What is produced water?

A fluid impoundment containing produced waters at a drilling operation in the Permian Basin of West Texas. Image Credit: Hannah Hamilton/USGS

Produced water is naturally occurring water that comes out of the ground along with oil and gas

Most oil- and gas-bearing rocks also contain water. When the oil or gas is extracted from these rocks, the water comes out too. This “produced water” is a byproduct of almost all oil and gas extraction, though the amounts of produced water can vary widely in different places or over the lifetime of a single well[1]. When hydraulic fracturing (“fracking”) has been used, some of the frac fluid may also return to the surface. This is sometimes called “flowback water” to distinguish it from the naturally occurring produced water that is extracted from the rock formation[2]. In some cases, a large proportion of the extracted water is flowback, while in others it can be little or none.

Note: The term “produced water” is also occasionally used to describe water generated from scrubbers in power plants, extraction and processing of uranium resources, geothermal energy production, and carbon sequestration[3].

What is the composition of produced water?

The composition of produced water depends on the chemistry of the rocks it has been in contact with.
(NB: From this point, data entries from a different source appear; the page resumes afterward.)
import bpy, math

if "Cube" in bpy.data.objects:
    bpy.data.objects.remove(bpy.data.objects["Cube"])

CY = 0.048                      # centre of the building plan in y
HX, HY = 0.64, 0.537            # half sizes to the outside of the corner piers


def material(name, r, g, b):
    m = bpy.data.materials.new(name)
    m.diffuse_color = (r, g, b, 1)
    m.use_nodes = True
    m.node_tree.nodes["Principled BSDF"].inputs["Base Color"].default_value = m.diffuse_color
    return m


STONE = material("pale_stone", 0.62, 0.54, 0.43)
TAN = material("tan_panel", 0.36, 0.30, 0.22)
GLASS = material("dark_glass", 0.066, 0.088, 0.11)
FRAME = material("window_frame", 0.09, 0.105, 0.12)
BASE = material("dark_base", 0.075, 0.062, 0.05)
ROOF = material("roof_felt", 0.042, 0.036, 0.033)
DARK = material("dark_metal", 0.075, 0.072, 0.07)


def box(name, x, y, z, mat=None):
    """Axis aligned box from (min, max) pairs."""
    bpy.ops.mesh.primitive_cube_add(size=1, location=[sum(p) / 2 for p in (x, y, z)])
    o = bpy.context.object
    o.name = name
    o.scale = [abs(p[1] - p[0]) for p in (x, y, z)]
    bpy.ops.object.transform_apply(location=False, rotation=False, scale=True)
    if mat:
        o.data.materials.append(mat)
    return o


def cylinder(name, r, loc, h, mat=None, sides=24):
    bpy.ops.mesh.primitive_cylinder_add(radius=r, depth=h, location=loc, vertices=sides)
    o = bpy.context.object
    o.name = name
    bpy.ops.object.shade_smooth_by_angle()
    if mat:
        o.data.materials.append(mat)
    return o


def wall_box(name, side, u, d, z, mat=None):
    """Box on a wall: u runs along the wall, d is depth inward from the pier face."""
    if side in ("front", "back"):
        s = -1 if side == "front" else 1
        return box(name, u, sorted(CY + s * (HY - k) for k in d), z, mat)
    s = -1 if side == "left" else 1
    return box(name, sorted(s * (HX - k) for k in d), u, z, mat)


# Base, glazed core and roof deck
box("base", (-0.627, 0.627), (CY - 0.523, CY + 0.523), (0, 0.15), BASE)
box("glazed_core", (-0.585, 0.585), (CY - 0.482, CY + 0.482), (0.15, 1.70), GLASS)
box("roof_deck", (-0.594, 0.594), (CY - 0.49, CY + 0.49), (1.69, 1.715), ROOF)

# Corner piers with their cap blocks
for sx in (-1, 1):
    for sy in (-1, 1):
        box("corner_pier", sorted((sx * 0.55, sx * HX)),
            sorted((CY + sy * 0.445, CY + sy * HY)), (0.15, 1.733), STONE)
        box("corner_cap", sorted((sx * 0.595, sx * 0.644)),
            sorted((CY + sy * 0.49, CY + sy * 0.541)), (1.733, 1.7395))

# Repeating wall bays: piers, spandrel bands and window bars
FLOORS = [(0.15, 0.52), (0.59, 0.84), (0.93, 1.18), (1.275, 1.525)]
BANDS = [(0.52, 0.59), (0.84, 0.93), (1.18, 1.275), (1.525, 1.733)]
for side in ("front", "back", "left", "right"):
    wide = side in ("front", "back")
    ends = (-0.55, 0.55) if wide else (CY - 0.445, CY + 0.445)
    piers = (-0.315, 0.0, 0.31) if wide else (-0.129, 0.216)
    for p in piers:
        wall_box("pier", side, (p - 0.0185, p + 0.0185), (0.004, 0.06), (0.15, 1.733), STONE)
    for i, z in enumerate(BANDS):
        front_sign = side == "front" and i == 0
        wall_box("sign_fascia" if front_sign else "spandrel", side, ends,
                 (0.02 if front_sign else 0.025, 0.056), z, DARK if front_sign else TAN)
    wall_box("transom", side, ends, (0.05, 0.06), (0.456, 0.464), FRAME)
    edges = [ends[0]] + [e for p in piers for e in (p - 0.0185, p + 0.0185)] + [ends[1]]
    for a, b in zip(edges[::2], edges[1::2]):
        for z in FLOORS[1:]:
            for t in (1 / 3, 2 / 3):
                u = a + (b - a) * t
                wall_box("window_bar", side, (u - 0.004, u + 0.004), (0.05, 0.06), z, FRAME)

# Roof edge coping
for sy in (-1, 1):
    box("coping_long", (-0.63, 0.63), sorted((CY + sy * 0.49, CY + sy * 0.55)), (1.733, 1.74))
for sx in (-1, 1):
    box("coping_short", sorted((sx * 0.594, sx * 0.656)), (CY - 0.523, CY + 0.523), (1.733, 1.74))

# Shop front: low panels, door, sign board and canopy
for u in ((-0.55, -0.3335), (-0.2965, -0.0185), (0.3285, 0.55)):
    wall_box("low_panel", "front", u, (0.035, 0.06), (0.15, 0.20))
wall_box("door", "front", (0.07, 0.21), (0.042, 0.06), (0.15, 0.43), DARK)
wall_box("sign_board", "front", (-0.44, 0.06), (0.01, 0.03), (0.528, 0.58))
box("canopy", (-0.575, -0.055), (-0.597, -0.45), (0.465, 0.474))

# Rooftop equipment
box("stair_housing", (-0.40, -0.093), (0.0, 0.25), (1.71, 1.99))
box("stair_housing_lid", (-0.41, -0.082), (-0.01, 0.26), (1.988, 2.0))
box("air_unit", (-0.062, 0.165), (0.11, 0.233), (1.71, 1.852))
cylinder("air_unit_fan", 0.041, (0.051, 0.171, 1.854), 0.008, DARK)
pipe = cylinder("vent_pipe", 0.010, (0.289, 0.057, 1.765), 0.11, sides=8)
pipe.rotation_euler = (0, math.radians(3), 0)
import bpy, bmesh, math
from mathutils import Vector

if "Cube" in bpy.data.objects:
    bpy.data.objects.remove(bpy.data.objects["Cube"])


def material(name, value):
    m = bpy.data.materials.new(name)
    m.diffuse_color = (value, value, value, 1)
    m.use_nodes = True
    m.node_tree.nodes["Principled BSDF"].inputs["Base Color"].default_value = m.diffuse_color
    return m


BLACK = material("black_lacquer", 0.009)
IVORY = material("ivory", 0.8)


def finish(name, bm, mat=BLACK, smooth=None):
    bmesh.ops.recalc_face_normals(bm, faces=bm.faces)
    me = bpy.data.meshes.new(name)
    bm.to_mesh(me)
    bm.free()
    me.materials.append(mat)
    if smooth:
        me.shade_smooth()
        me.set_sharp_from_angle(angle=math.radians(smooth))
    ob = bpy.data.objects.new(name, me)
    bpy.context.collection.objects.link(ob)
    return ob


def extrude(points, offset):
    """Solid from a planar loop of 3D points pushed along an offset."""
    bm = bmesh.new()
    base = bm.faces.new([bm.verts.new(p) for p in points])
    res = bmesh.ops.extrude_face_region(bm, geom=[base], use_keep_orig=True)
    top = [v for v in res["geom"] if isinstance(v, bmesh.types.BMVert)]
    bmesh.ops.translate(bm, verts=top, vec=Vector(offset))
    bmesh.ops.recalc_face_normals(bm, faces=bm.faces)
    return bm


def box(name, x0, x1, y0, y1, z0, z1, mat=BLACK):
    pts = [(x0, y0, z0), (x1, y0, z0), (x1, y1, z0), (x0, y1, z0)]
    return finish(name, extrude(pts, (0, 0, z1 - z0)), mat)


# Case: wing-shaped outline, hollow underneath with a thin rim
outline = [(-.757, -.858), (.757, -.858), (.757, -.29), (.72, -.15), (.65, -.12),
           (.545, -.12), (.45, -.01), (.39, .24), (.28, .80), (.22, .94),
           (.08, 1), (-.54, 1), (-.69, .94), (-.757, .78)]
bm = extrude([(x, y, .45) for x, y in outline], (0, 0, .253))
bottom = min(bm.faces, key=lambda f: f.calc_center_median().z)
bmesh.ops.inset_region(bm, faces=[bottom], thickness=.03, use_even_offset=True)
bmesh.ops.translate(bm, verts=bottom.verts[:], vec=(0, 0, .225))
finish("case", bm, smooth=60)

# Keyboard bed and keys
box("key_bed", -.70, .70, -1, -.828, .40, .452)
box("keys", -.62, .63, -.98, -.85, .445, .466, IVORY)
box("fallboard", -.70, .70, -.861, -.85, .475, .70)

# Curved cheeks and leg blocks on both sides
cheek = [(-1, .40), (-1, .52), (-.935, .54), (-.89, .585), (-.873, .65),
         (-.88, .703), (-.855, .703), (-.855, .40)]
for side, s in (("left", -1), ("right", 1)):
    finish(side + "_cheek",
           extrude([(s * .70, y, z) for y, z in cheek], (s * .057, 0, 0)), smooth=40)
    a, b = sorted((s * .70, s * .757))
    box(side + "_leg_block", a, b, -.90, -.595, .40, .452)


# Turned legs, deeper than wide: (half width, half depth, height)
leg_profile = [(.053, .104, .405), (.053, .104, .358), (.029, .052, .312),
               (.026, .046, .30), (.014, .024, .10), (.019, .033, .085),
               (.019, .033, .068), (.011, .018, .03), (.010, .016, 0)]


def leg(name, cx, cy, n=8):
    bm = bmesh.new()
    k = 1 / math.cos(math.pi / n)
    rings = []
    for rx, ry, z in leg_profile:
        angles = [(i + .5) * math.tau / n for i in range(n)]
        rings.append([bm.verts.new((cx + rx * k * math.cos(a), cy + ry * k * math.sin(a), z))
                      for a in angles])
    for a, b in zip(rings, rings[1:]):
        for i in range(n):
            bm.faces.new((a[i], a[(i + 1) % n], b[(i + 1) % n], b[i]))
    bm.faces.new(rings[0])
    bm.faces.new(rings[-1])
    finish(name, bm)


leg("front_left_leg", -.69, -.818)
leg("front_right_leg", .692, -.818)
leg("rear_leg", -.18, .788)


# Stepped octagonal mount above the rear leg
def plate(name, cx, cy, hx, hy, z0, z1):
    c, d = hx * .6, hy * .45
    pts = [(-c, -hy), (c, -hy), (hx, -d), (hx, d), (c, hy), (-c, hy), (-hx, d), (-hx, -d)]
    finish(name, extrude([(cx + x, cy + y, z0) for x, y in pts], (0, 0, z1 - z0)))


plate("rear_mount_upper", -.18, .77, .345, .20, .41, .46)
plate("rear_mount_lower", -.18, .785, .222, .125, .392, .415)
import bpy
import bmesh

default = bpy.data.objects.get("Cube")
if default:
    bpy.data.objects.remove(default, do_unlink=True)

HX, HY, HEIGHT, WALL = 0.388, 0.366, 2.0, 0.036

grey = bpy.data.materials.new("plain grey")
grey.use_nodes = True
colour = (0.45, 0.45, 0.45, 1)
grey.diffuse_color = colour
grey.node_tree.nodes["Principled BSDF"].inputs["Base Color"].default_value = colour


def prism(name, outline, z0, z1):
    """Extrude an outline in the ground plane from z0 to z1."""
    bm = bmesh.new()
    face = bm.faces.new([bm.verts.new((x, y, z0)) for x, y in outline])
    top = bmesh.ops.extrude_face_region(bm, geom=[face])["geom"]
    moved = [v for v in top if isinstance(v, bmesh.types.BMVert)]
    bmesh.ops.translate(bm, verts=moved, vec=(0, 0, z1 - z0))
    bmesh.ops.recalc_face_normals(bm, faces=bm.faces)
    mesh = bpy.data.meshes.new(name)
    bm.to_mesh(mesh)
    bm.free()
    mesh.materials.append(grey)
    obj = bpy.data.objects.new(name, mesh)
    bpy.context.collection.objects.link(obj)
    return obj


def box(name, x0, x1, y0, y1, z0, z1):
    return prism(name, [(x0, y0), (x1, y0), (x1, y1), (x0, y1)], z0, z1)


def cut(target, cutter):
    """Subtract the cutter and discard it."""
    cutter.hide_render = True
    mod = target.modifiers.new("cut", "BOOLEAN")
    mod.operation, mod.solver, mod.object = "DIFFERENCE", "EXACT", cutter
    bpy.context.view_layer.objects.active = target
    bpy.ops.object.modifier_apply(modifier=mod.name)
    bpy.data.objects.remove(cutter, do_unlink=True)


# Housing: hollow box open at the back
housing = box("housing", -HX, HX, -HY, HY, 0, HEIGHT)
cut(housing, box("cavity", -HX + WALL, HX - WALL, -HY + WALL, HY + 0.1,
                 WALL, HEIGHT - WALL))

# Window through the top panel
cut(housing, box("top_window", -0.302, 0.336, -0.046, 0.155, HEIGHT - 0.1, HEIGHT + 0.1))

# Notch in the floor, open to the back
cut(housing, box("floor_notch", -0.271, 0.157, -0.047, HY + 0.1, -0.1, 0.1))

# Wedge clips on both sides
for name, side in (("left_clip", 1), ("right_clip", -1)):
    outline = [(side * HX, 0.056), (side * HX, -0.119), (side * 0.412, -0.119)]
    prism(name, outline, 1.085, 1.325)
In the Bakken (North Dakota) and Marcellus (Pennsylvania and neighboring states) formations, produced waters can be over 10 times more saline than seawater[4]. In California and Wyoming, many produced waters are much less saline than seawater[4]. Produced water can also contain varying amounts of oil residues, sand or mud, naturally occurring radioactive materials, chemicals from frac fluids, bacteria, and dissolved organic compounds[1]. Differences in composition affect how produced waters are treated, used, and/or disposed[5]. The U.S. Geological Survey maintains a database of produced water compositions based on over 165,000 measurements across the United States.

References

1 The Water-Energy Nexus - An Earth Science Perspective U.S. Geological Survey
2 The Hydraulic Fracturing Water Cycle Environmental Protection Agency
3 Produced Waters: Overview U.S. Geological Survey
4 National Produced Waters Geochemical Database U.S. Geological Survey
5 Produced Water Management Technology Descriptions National Energy Technology Laboratory

Learn More:

  • Making Produced Water More Productive (Webinar), American Geosciences Institute
    2015 webinar addressing the scientific and regulatory background of produced water, how it is disposed, potential options for reuse, and the environmental and regulatory challenges that influence reuse and disposal.